The eighties also saw Kath's close involvement with the Land Rights Movement, which culminated in despair when the Federal Labor Government refused to honour its promise to enact National Land Rights Legislation.
So Kath Walker became Oodgeroo of the tribe Noonuccal, custodian of the land Minjerribah. Many of her awards she retained — the Jessie Litchfield Award, the Mary Gilmore Medal, and the Fellowship of Australian Writers' Award. But in 1987, as a Bicentennial protest, she returned the insignia of the MBE (awarded back in 1970) to the Crown via the Governor of Queensland. Notwithstanding this action, Oodgeroo and her son Kabul (Vivian) were scriptwriters and producers for the Dreamtime story, The Rainbow Serpent, which was a major feature of the Australian Pavilion at World Expo 88. The text of The Rainbow Serpent was subsequently published by the Australian Government Publishing Service.
1988 also was the year of the award of an Honorary Doctor of Letters from Macquarie University.
In 1989 Griffith University awarded her the degree of Doctor of the University, and 1989 saw the world premiere of The Dawn Is at Hand, a musical setting of a selection of Oodgeroo's poetry by Malcolm Williamson, an Australian himself and Master of the Queen's Music. This symphonic chorale was performed in Brisbane by the Queensland Symphony Orchestra, soloists and the Queensland State and Municipal Choir.
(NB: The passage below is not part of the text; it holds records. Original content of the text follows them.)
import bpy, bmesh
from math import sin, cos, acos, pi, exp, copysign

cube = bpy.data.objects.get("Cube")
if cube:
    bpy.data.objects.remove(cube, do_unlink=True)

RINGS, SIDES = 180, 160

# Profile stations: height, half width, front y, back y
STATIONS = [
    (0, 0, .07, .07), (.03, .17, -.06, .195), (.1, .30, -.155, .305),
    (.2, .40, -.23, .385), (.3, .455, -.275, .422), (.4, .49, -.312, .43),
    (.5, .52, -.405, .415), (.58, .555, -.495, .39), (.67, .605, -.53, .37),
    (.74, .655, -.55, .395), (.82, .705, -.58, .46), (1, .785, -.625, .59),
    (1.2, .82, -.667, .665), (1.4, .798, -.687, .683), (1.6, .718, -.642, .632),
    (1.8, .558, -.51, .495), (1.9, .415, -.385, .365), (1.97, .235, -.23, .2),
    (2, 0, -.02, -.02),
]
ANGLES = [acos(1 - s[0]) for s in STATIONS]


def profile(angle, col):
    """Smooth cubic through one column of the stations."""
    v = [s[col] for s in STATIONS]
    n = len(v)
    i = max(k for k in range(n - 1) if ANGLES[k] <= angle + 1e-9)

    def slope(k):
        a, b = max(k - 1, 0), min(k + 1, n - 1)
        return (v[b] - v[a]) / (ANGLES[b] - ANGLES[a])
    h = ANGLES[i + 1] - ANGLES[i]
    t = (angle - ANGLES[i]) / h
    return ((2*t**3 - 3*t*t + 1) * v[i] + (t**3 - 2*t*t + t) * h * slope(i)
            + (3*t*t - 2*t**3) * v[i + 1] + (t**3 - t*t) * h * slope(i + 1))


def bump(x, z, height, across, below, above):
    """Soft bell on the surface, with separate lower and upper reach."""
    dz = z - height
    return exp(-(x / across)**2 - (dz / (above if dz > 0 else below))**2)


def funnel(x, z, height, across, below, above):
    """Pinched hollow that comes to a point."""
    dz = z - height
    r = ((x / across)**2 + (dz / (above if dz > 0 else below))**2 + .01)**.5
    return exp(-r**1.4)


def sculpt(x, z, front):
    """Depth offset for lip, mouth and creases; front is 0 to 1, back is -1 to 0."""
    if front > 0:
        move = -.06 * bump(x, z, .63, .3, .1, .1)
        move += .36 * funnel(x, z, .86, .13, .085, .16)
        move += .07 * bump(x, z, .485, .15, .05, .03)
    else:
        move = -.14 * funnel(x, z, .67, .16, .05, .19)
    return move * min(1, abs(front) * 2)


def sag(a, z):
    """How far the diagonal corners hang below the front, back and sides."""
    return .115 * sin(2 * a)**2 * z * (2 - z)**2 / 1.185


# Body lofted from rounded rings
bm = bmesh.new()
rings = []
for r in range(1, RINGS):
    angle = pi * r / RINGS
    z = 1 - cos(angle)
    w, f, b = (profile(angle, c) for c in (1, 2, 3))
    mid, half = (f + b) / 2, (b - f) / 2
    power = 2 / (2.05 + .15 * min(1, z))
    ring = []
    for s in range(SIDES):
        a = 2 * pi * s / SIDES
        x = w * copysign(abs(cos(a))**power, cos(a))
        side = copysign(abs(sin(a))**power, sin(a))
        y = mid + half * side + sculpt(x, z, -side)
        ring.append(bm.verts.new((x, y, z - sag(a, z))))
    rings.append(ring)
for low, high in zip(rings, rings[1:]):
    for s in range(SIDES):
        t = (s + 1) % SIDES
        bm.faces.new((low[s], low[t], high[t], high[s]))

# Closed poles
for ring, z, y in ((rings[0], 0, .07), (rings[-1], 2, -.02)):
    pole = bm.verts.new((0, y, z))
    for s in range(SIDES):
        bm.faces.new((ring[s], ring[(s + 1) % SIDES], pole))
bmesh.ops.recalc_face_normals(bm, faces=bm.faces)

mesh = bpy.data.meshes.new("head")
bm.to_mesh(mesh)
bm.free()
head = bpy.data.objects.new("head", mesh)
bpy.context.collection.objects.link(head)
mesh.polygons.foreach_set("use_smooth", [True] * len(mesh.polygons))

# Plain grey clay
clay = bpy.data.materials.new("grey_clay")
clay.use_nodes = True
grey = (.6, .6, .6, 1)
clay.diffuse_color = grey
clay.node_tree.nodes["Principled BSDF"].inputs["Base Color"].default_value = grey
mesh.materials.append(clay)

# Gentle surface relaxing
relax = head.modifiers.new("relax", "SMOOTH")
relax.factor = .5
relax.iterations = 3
This volume is her first book in English to be published outside Australia.